Population policy has been all but abandoned in recent decades. It was barely mentioned during the United Nations-led Sustainable Development Goals process or at the Rio+20 United Nations Conference on Sustainable Development. There has been more support for women’s empowerment and sexual and reproductive health and rights — in the form of FP2020, the Girl Summit and other efforts.
It is true that empowering women and providing access to family planning tends to lead to smaller families. It is estimated that approximately 40 per cent of pregnancies worldwide, or 85 million pregnancies, were unintended in 2012. Of these, 50 per cent ended in abortion, 13 per cent ended in miscarriage and 38 per cent resulted in an unplanned birth.
It is further estimated that 220 million women wish to delay or avoid pregnancy but are not using modern contraception. This is for multiple reasons, showing that providing information and a range of methods are required, as are consistent and affordable supplies.
Despite this, aid for population and reproductive healthcare programmes only accounts for 1.4 per cent of all aid spending. Although the United Kingdom government is a world leader in promoting women’s rights and sexual and reproductive health and rights, it spends only a small proportion of its foreign aid in these areas.
Some cultures continue to have a preference for large families. Cultural change — including women’s education and empowerment — is required in addition to improved family planning provision.
In 2013, only 37 per cent of governments worldwide had policies to lower the rate of population growth. Twenty per cent had policies to raise it. The remaining 43 per cent of governments had policies to maintain the current rate of population growth or did not intervene to influence it.
- an international commitment to gender equality in all spheres;
- that a much greater proportion of aid be spent on the quality and quantity of family planning provision;
- a much greater global emphasis on sexual and reproductive health and rights, including safe and legal abortion;
- ending endemic conflict, which is hugely disruptive of family planning provision;
- an acknowledgement that family planning provision is not only about health or human rights or women’s equality, but is also fundamental to global sustainability;
- the promotion of smaller families as the responsible choice for social, equity, environmental and sustainability reasons; and
- limiting government subsidies to the first two children per household, except in cases of proven need.
Of these, perhaps the most important, and the most neglected, is the promotion of smaller families as the responsible choice for social, equity, environmental and sustainability reasons.
Ageing population profiles
Patrick Gerland in the paper noted that “the ratio of working age people to older people is likely to decline substantially in all countries”. We believe this should be addressed mainly through planning for greater provision for the particular needs of older people.
There are a number of ways in which concerns over the ratio — not enough workers to fund the pensions / provide elder care — can be addressed.
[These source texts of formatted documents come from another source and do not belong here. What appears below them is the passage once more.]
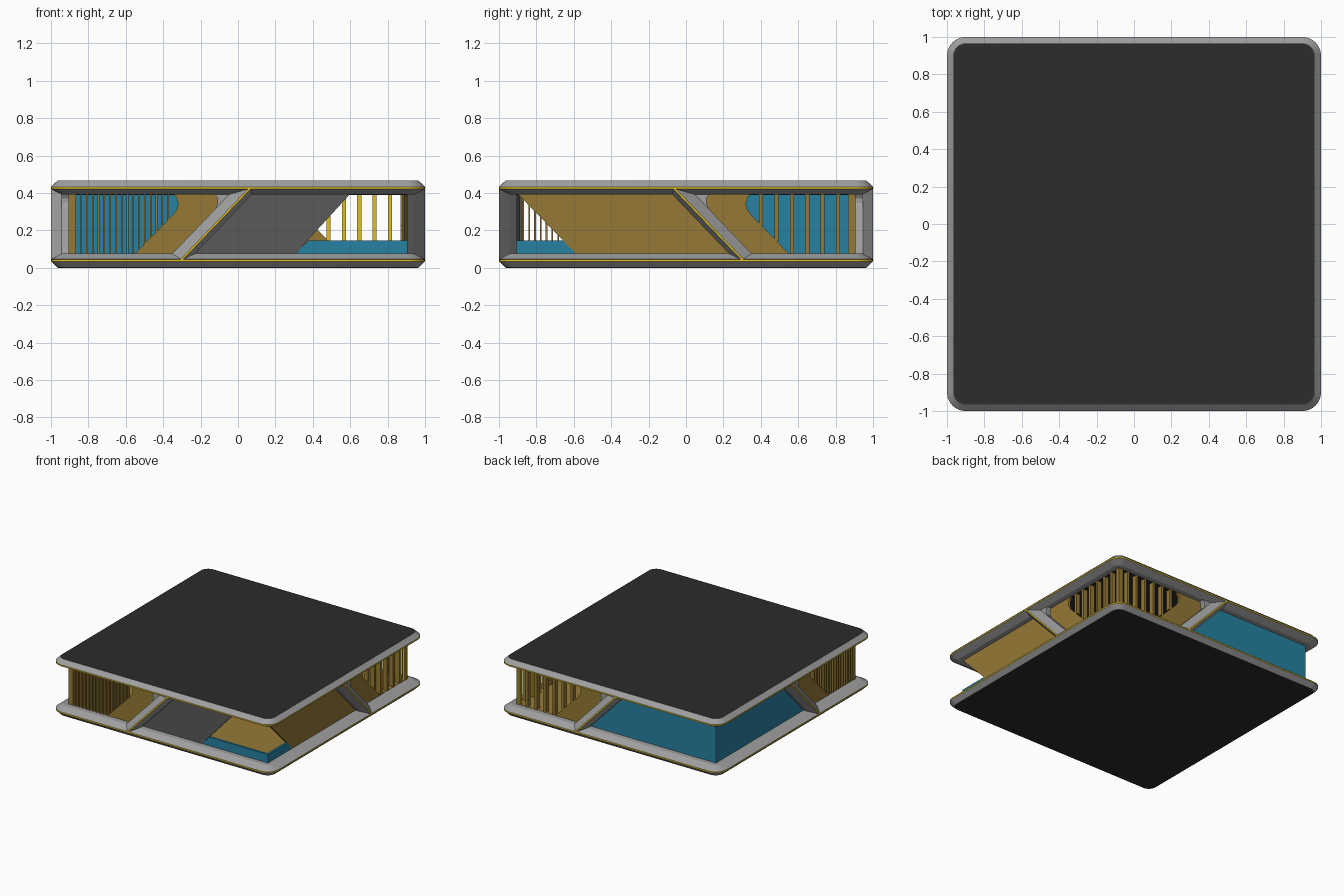
import bpy, bmesh, math

if "Cube" in bpy.data.objects:
    bpy.data.objects.remove(bpy.data.objects["Cube"])

H = 0.467          # total height
WALL = 0.905       # wall plane distance from centre
LO, HI = 0.07, 0.397


def material(name, rgb):
    m = bpy.data.materials.new(name)
    m.diffuse_color = (*rgb, 1)
    m.use_nodes = True
    m.node_tree.nodes["Principled BSDF"].inputs["Base Color"].default_value = m.diffuse_color
    return m


GOLD = material("gold_panel", (0.30, 0.19, 0.035))
YELLOW = material("yellow_trim", (0.75, 0.52, 0.02))
BLUE = material("blue_glass", (0.02, 0.22, 0.36))
BLACK = material("dark_deck", (0.025, 0.025, 0.025))
GREY = material("dark_grey_panel", (0.10, 0.10, 0.10))
FRAME = material("frame_grey", (0.35, 0.35, 0.35))

# Each facade is drawn in (u along, d outward, z); u = -1 is the slatted corner
SIDES = {
    "front": lambda u, d, z: (u, -d, z),
    "right": lambda u, d, z: (d, -u, z),
    "back": lambda u, d, z: (-u, d, z),
    "left": lambda u, d, z: (-d, u, z),
}


def finish(name, bm, mat, smooth=False):
    bmesh.ops.recalc_face_normals(bm, faces=bm.faces)
    me = bpy.data.meshes.new(name)
    bm.to_mesh(me)
    bm.free()
    me.materials.append(mat)
    ob = bpy.data.objects.new(name, me)
    bpy.context.collection.objects.link(ob)
    if smooth:
        bpy.ops.object.select_all(action='DESELECT')
        ob.select_set(True)
        bpy.context.view_layer.objects.active = ob
        bpy.ops.object.shade_smooth_by_angle(angle=math.radians(25))
    return ob


def loft(bm, rings):
    """Skin matching point loops and cap both ends."""
    loops = [[bm.verts.new(p) for p in r] for r in rings]
    n = len(loops[0])
    for a, b in zip(loops, loops[1:]):
        for i in range(n):
            j = (i + 1) % n
            bm.faces.new((a[i], a[j], b[j], b[i]))
    bm.faces.new(loops[0])
    bm.faces.new(loops[-1])


def rounded_square(inset, z, seg=8):
    r = max(0.1 - inset, 0.01)
    c = 1 - inset - r
    pts = []
    for k, (sx, sy) in enumerate(((1, 1), (-1, 1), (-1, -1), (1, -1))):
        for i in range(seg + 1):
            a = math.pi / 2 * (k + i / seg)
            pts.append((sx * c + r * math.cos(a), sy * c + r * math.sin(a), z))
    return pts


def plate(name, profile, mat):
    bm = bmesh.new()
    loft(bm, [rounded_square(i, z) for i, z in profile])
    return finish(name, bm, mat, True)


def panel(name, side, outline, mat, d0=WALL - 0.018, d1=WALL):
    """Extrude a (u, z) outline between two depths on one facade."""
    f = SIDES[side]
    bm = bmesh.new()
    loft(bm, [[f(u, d, z) for u, z in outline] for d in (d0, d1)])
    return finish(name, bm, mat)


# Floor and roof slabs: bevelled rims, yellow edge line, dark faces
for name, flip in (("floor", False), ("roof", True)):
    def zz(z):
        return H - z if flip else z
    plate(name + "_rim_outer", [(0.035, zz(0.001)), (0, zz(0.034))] +
          [(0.004, zz(0.036))], FRAME)
    plate(name + "_rim_inner", [(0.004, zz(0.044)), (0, zz(0.046)),
          (0.055, zz(0.075))], FRAME)
    plate(name + "_edge_line", [(0.001, zz(0.034)), (0.001, zz(0.046))], YELLOW)
    plate(name + "_outer_face", [(0.037, zz(0)), (0.037, zz(0.005))], BLACK)
    plate(name + "_inner_face", [(0.097, zz(0.07)), (0.097, zz(0.077))],
          BLACK if flip else GOLD)


# Diagonal struts
def centre(z):
    return -0.305 + (z - 0.04) * 0.96


def strut(name, side, section, mat, z0=0.04, z1=H - 0.04):
    f = SIDES[side]
    bm = bmesh.new()
    loft(bm, [[f(centre(z) + o, d, z) for o, d in section] for z in (z0, z1)])
    finish(name, bm, mat)


for side, f in SIDES.items():
    strut(side + "_strut", side, [(-0.08, 0.88), (-0.08, 0.945), (-0.007, 0.999),
          (0.007, 0.999), (0.041, 0.945), (0.041, 0.88)], FRAME)
    strut(side + "_strut_line", side, [(-0.007, 0.99), (-0.007, 1.0),
          (0.007, 1.0), (0.007, 0.99)], YELLOW)
    # Rounded gusset where strut meets roof
    panel(side + "_gusset", side, [(-0.12, 0.32), (-0.109, 0.345), (-0.109, 0.37),
          (-0.125, HI), (0.0, HI), (-0.08, 0.32)], FRAME, 0.89, 0.945)
    # Gold panel framing the slatted corner
    panel(side + "_slat_surround", side, [(-0.556, LO), (-0.35, 0.28), (-0.328, 0.31),
          (-0.32, 0.345), (-0.33, 0.378), (-0.35, HI), (-0.03, HI), (-0.33, LO)], GOLD)

    # Vertical slats: dense on front and left, sparse on right and back
    dense = side in ("front", "left")
    step, half = (0.031, 0.0045) if dense else (0.082, 0.011)
    bm = bmesh.new()
    u = -WALL + half
    while u < -0.35:
        z0 = max(LO, LO + u + 0.556)
        loft(bm, [[f(u + a, d, z) for a, d in ((-half, 0.872), (half, 0.872),
             (half, WALL), (-half, WALL))] for z in (z0, HI)])
        u += step
    finish(side + "_slats", bm, GOLD)
    # Bright outer edges of the slats
    if not dense:
        bm = bmesh.new()
        u = -WALL + half
        while u < -0.35:
            z0 = max(LO, LO + u + 0.556)
            loft(bm, [[f(u + a, d, z) for a, d in ((-half, 0.868), (half, 0.868),
                 (half, 0.872), (-half, 0.872))] for z in (z0, HI)])
            u += step
        finish(side + "_slat_edges", bm, YELLOW)

# Blue glazed corner
for side in ("back", "left"):
    panel(side + "_glazing", side,
          [(-0.26, LO), (0.04, HI), (WALL, HI), (WALL, LO)], BLUE)

# Slanted solid panels and low blue parapet at the open corner
panel("front_slanted_panel", "front",
      [(-0.26, LO), (0.04, HI), (0.602, HI), (0.302, LO)], GREY)
panel("right_slanted_panel", "right",
      [(-0.26, LO), (0.04, HI), (0.902, HI), (0.584, LO)], GOLD)
for side, u0 in (("front", 0.302), ("right", 0.584)):
    panel(side + "_parapet", side,
          [(u0, LO), (u0 + 0.072, 0.145), (WALL, 0.145), (WALL, LO)], BLUE)
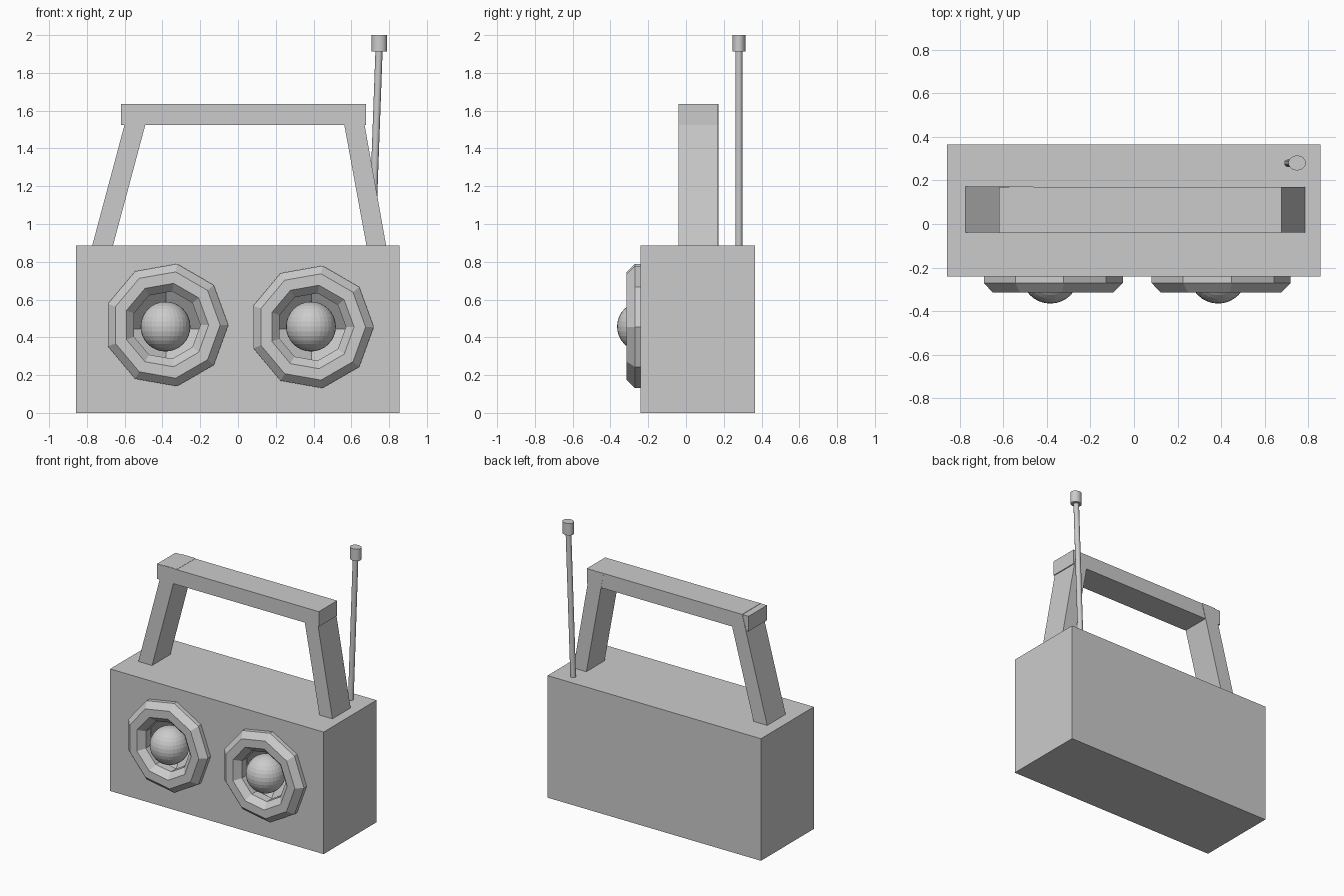
import bpy, bmesh, math
from mathutils import Vector, Matrix

if "Cube" in bpy.data.objects:
    bpy.data.objects.remove(bpy.data.objects["Cube"])


def finish(name, bm):
    bmesh.ops.recalc_face_normals(bm, faces=bm.faces)
    me = bpy.data.meshes.new(name)
    bm.to_mesh(me)
    bm.free()
    ob = bpy.data.objects.new(name, me)
    bpy.context.collection.objects.link(ob)
    return ob


def prism(name, bottom, top, y0, y1):
    """Box with sheared sides: bottom and top are (x0, x1, z)."""
    bm = bmesh.new()
    outline = [(bottom[0], bottom[2]), (bottom[1], bottom[2]),
               (top[1], top[2]), (top[0], top[2])]
    face = bm.faces.new([bm.verts.new((x, y0, z)) for x, z in outline])
    ext = bmesh.ops.extrude_face_region(bm, geom=[face])
    verts = [g for g in ext["geom"] if isinstance(g, bmesh.types.BMVert)]
    bmesh.ops.translate(bm, verts=verts, vec=(0, y1 - y0, 0))
    return finish(name, bm)


def rod(name, p0, p1, radius, sides, squash=1.0):
    p0, p1 = Vector(p0), Vector(p1)
    axis = p1 - p0
    bm = bmesh.new()
    rot = axis.to_track_quat('Z', 'Y').to_matrix().to_4x4()
    mat = (Matrix.Translation((p0 + p1) / 2)
           @ Matrix.Diagonal((1, squash, 1, 1)) @ rot)
    bmesh.ops.create_cone(bm, cap_ends=True, segments=sides, radius1=radius,
                          radius2=radius, depth=axis.length, matrix=mat)
    ob = finish(name, bm)
    for p in ob.data.polygons:
        p.use_smooth = len(p.vertices) == 4
    return ob


def speaker_ring(name, x, y, z, major=0.255, minor=0.08, sides=9, steps=8):
    bm = bmesh.new()
    loops = []
    for i in range(sides):
        a = 2 * math.pi * i / sides
        loop = []
        for j in range(steps):
            b = 2 * math.pi * (j + 0.5) / steps
            r = major + minor * math.cos(b)
            loop.append(bm.verts.new((x + r * math.cos(a),
                                      y + minor * math.sin(b),
                                      z + r * math.sin(a))))
        loops.append(loop)
    for i in range(sides):
        p, q = loops[i], loops[(i + 1) % sides]
        for j in range(steps):
            k = (j + 1) % steps
            bm.faces.new((p[j], q[j], q[k], p[k]))
    return finish(name, bm)


FRONT = -0.24

# Case
case = prism("case", (-0.857, 0.855, 0), (-0.857, 0.855, 0.885), FRONT, 0.365)

# Speakers: four-sided conical recess, ring and dome
for side, x, z in (("left", -0.38, 0.465), ("right", 0.39, 0.455)):
    bm = bmesh.new()
    mat = Matrix.Translation((x, FRONT + 0.09, 0.445)) @ Matrix.Rotation(-math.pi / 2, 4, 'X')
    bmesh.ops.create_cone(bm, cap_ends=True, segments=4, radius1=0.32,
                          radius2=0, depth=0.22, matrix=mat)
    cutter = finish(side + "_recess_cutter", bm)
    cutter.hide_render = True
    cutter.hide_set(True)
    mod = case.modifiers.new(side + "_recess", 'BOOLEAN')
    mod.operation = 'DIFFERENCE'
    mod.solver = 'EXACT'
    mod.object = cutter

    speaker_ring(side + "_speaker_ring", x, FRONT, z)

    bm = bmesh.new()
    bmesh.ops.create_uvsphere(bm, u_segments=32, v_segments=16, radius=0.132,
                              matrix=Matrix.Translation((x - 0.004, -0.233, 0.457)))
    finish(side + "_speaker_dome", bm)

# Carrying handle
prism("left_handle_leg", (-0.776, -0.666, 0.87), (-0.571, -0.461, 1.636), -0.039, 0.172)
prism("right_handle_leg", (0.683, 0.787, 0.87), (0.543, 0.651, 1.632), -0.039, 0.17)
prism("handle_bar", (-0.62, 0.677, 1.525), (-0.62, 0.677, 1.634), -0.041, 0.169)

# Antenna
rod("antenna_rod", (0.708, 0.28, 0.86), (0.747, 0.28, 1.93), 0.019, 16)
rod("antenna_tip", (0.748, 0.28, 1.914), (0.748, 0.28, 2.0), 0.04, 32, 0.85)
There is substantial unemployment in many countries. Training the unemployed would reduce any labour shortage. Secondly, many mothers do not work due to insufficient childcare. We should provide the childcare to keep mothers in work. Thirdly, most work is not manual. Older people are healthier than ever before and should be enabled to continue working. Fourthly, we should invest in mechanisation to reduce the need for workers. Fifthly, one can always import workers from the vast pools of unemployed and underemployed workers in the poorest countries. Sixthly, much work today occurs in the service sector. As populations fall, fewer workers are required. Finally, wealth comes from a high level of productivity per worker. In all industries, highly educated and trained workers operating state of the art machinery can produce vastly more than poorly trained workers using more basic equipment, so there should be a focus on mechanisation and improving productivity.